TASK MATERIAL: Begin

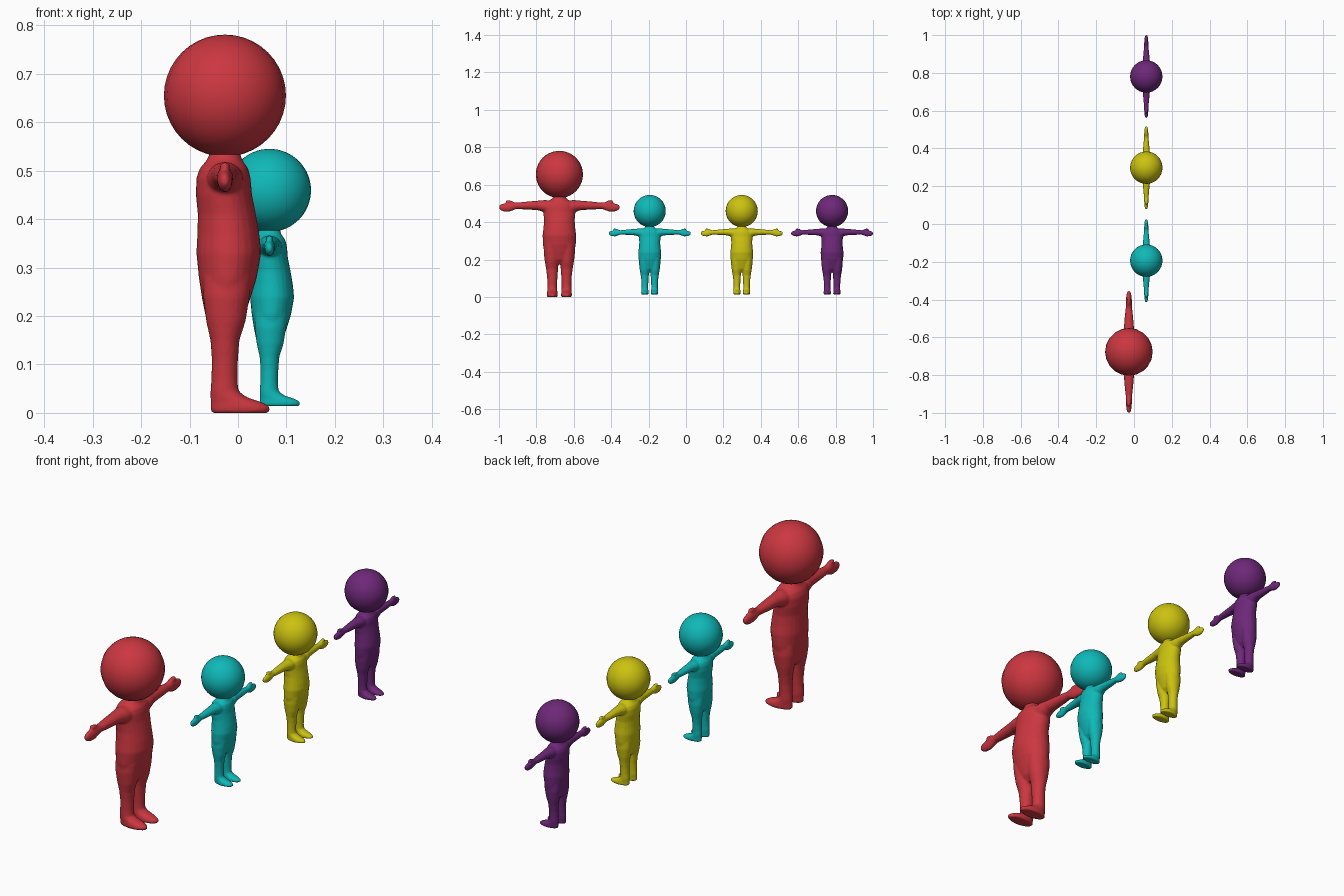
import bpy, bmesh
from math import cos, sin, pi


def loft(bm, rings, axis, mirror=1):
    """Closed tube of elliptical rings.
    axis 'z': (z, x, y, rx, ry)   axis 'y': (y, x, z, rx, rz)"""
    n = 24
    loops = []
    for t, a, b, ra, rb in rings:
        loop = []
        for i in range(n):
            u = a + ra * cos(2 * pi * i / n)
            v = b + rb * sin(2 * pi * i / n)
            co = (u, v * mirror, t) if axis == 'z' else (u, t * mirror, v)
            loop.append(bm.verts.new(co))
        loops.append(loop)
    for p, q in zip(loops, loops[1:]):
        for i in range(n):
            j = (i + 1) % n
            bm.faces.new((p[i], p[j], q[j], q[i]))
    bm.faces.new(loops[0])
    bm.faces.new(loops[-1])


TORSO = [
    (0.175, 0.000, 0, 0.020, 0.020), (0.20, 0.000, 0, 0.040, 0.066),
    (0.24, 0.003, 0, 0.051, 0.081), (0.28, 0.006, 0, 0.060, 0.088),
    (0.33, 0.008, 0, 0.067, 0.090), (0.37, 0.007, 0, 0.064, 0.085),
    (0.41, 0.004, 0, 0.060, 0.082), (0.45, -0.002, 0, 0.058, 0.086),
    (0.485, -0.003, 0, 0.056, 0.086), (0.505, -0.002, 0, 0.050, 0.076),
    (0.52, -0.001, 0, 0.038, 0.046), (0.533, 0, 0, 0.032, 0.033),
    (0.56, 0, 0, 0.032, 0.032),
]
# foot and leg in one loft
LEG = [
    (0.000, 0.031, 0.038, 0.058, 0.026), (0.004, 0.032, 0.038, 0.062, 0.029),
    (0.014, 0.031, 0.038, 0.061, 0.029), (0.023, 0.022, 0.038, 0.052, 0.028),
    (0.032, 0.008, 0.038, 0.038, 0.027), (0.045, -0.001, 0.038, 0.029, 0.026),
    (0.07, -0.001, 0.038, 0.027, 0.026), (0.11, 0.000, 0.038, 0.027, 0.028),
    (0.15, 0.000, 0.039, 0.030, 0.032), (0.19, 0.002, 0.041, 0.041, 0.037),
    (0.24, 0.003, 0.043, 0.048, 0.041), (0.28, 0.006, 0.043, 0.050, 0.040),
]
# arm, palm and fingers
ARM = [
    (0.04, 0, 0.480, 0.040, 0.036), (0.08, 0, 0.485, 0.036, 0.033),
    (0.11, 0, 0.489, 0.029, 0.026), (0.15, 0, 0.489, 0.025, 0.023),
    (0.19, 0, 0.488, 0.022, 0.020), (0.23, 0, 0.487, 0.017, 0.017),
    (0.25, 0, 0.485, 0.017, 0.023), (0.27, 0, 0.480, 0.016, 0.025),
    (0.295, 0, 0.478, 0.014, 0.022), (0.312, 0, 0.479, 0.011, 0.017),
    (0.322, 0, 0.480, 0.006, 0.009),
]
THUMB = [
    (0.235, 0, 0.490, 0.009, 0.010), (0.255, 0, 0.502, 0.011, 0.012),
    (0.275, 0, 0.508, 0.011, 0.010), (0.287, 0, 0.510, 0.006, 0.006),
]


def figure(name, location, size, color, segments):
    mat = bpy.data.materials.new(name + "_paint")
    mat.diffuse_color = (*color, 1)

    # body: overlapping lofts fused and softened
    bm = bmesh.new()
    loft(bm, TORSO, 'z')
    for side in (1, -1):
        loft(bm, LEG, 'z', side)
        loft(bm, ARM, 'y', side)
        loft(bm, THUMB, 'y', side)
    bmesh.ops.recalc_face_normals(bm, faces=bm.faces)
    mesh = bpy.data.meshes.new(name + "_body")
    bm.to_mesh(mesh)
    bm.free()
    mesh.materials.append(mat)
    body = bpy.data.objects.new(name + "_body", mesh)
    bpy.context.collection.objects.link(body)
    body.location = location
    body.scale = (size,) * 3
    fuse = body.modifiers.new("fuse", 'REMESH')
    fuse.mode = 'VOXEL'
    fuse.voxel_size = 0.0045
    fuse.use_smooth_shade = True
    soften = body.modifiers.new("soften", 'SMOOTH')
    soften.factor = 0.5
    soften.iterations = 5

    # head
    x, y, z = location
    bpy.ops.mesh.primitive_uv_sphere_add(
        segments=segments, ring_count=segments, radius=0.126 * size,
        location=(x, y, z + 0.655 * size))
    head = bpy.context.object
    head.name = name + "_head"
    head.data.materials.append(mat)
    bpy.ops.object.shade_smooth()


# one large figure followed by three small ones, all facing +x
figure("large_red", (-0.027, -0.677, 0), 1.0, (0.60, 0.038, 0.051), 20)
small = [("cyan", -0.194, (0.005, 0.48, 0.48)),
         ("yellow", 0.298, (0.60, 0.54, 0.005)),
         ("purple", 0.781, (0.155, 0.021, 0.19))]
for tint, y, color in small:
    figure("small_" + tint, (0.065, y, 0.014), 0.68, color, 32)
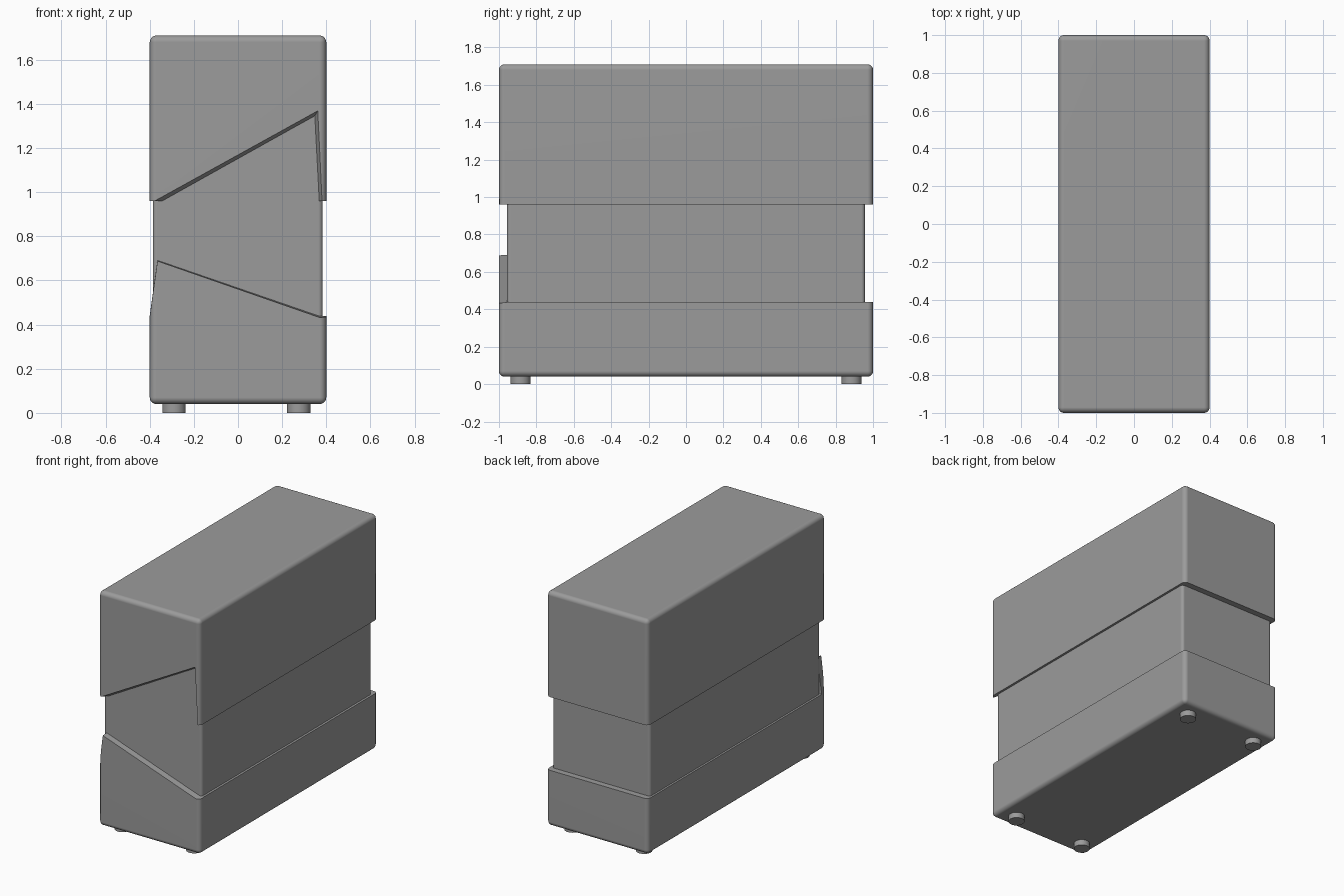
import bpy, bmesh

if "Cube" in bpy.data.objects:
    bpy.data.objects.remove(bpy.data.objects["Cube"])

grey = bpy.data.materials.new("dark_grey")
grey.diffuse_color = (0.33, 0.33, 0.33, 1)
grey.use_nodes = True
grey.node_tree.nodes["Principled BSDF"].inputs["Base Color"].default_value = grey.diffuse_color


def finish(name, bm):
    bmesh.ops.recalc_face_normals(bm, faces=bm.faces[:])
    me = bpy.data.meshes.new(name)
    bm.to_mesh(me)
    bm.free()
    ob = bpy.data.objects.new(name, me)
    bpy.context.collection.objects.link(ob)
    return ob


def box(name, lo, hi, radius=0.0, flat_z=None):
    """Box between two corners; edges lying wholly at flat_z stay sharp."""
    bm = bmesh.new()
    bmesh.ops.create_cube(bm, size=1)
    for v in bm.verts:
        v.co = [(a + b) / 2 + c * (b - a) for a, b, c in zip(lo, hi, v.co)]
    if radius:
        edges = [e for e in bm.edges if flat_z is None or
                 any(abs(v.co.z - flat_z) > 1e-4 for v in e.verts)]
        bmesh.ops.bevel(bm, geom=edges, offset=radius, segments=5,
                        profile=0.5, affect='EDGES')
    return finish(name, bm)


def loft(name, outer, y0, inner, y1):
    """Solid between two xz profiles with the same point count."""
    bm = bmesh.new()
    a = [bm.verts.new((x, y0, z)) for x, z in outer]
    b = [bm.verts.new((x, y1, z)) for x, z in inner]
    bm.faces.new(a)
    bm.faces.new(b)
    for i in range(len(a)):
        j = (i + 1) % len(a)
        bm.faces.new((a[i], a[j], b[j], b[i]))
    return finish(name, bm)


def activate(ob):
    bpy.ops.object.select_all(action='DESELECT')
    ob.select_set(True)
    bpy.context.view_layer.objects.active = ob


def cut(ob, cutter):
    cutter.hide_render = True
    m = ob.modifiers.new("cut", 'BOOLEAN')
    m.operation, m.solver, m.object = 'DIFFERENCE', 'EXACT', cutter
    activate(ob)
    bpy.ops.object.modifier_apply(modifier=m.name)
    bpy.data.objects.remove(cutter)


def dress(ob):
    """Grey material, smooth rounds, flat-looking large faces."""
    ob.data.materials.clear()
    ob.data.materials.append(grey)
    activate(ob)
    bpy.ops.object.shade_smooth_by_angle(angle=0.6)
    m = ob.modifiers.new("flat_faces", 'WEIGHTED_NORMAL')
    m.keep_sharp = True


# Recessed core between the two shells
core = box("core", (-0.386, -0.957, 0.2), (0.384, 0.957, 1.5), 0.02)
dress(core)

# Upper shell with slanted, chamfered front notch
upper = box("upper_shell", (-0.4, -1, 0.96), (0.4, 1, 1.71), 0.03, 0.96)
cut(upper, loft("notch_cutter",
                [(-0.38, 0.9), (-0.38, 0.96), (0.362, 1.37), (0.382, 0.96), (0.385, 0.9)], -1.002,
                [(-0.36, 0.9), (-0.36, 0.948), (0.346, 1.342), (0.366, 0.96), (0.369, 0.9)], -0.95))
dress(upper)

# Lower shell: flat ledge on three sides, rising peak on the front
lower = box("lower_shell", (-0.4, -1, 0.04), (0.4, 1, 0.8), 0.03, 0.8)
cut(lower, box("ledge_cutter", (-0.5, -0.956, 0.438), (0.5, 1.1, 0.9)))
cut(lower, loft("peak_cutter",
                [(-0.5, 0.9), (-0.5, 0.436), (-0.4, 0.436), (-0.365, 0.688),
                 (0.37, 0.432), (0.5, 0.432), (0.5, 0.9)], -1.002,
                [(-0.5, 0.9), (-0.5, 0.442), (-0.4, 0.442), (-0.365, 0.692),
                 (0.37, 0.439), (0.5, 0.439), (0.5, 0.9)], -0.95))
dress(lower)

# Four round feet
for x in (-0.29, 0.275):
    for y in (-0.885, 0.885):
        bpy.ops.mesh.primitive_cylinder_add(vertices=32, radius=0.053, depth=0.06,
                                            location=(x, y, 0.03))
        foot = bpy.context.object
        foot.name = "foot"
        dress(foot)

TASK MATERIAL: End

■ **BRIEF**:
Before answering, count every line of the data that holds the word "materials"; the reply is that number only.

■ **SOLUTION FOR THIS TASK**:
6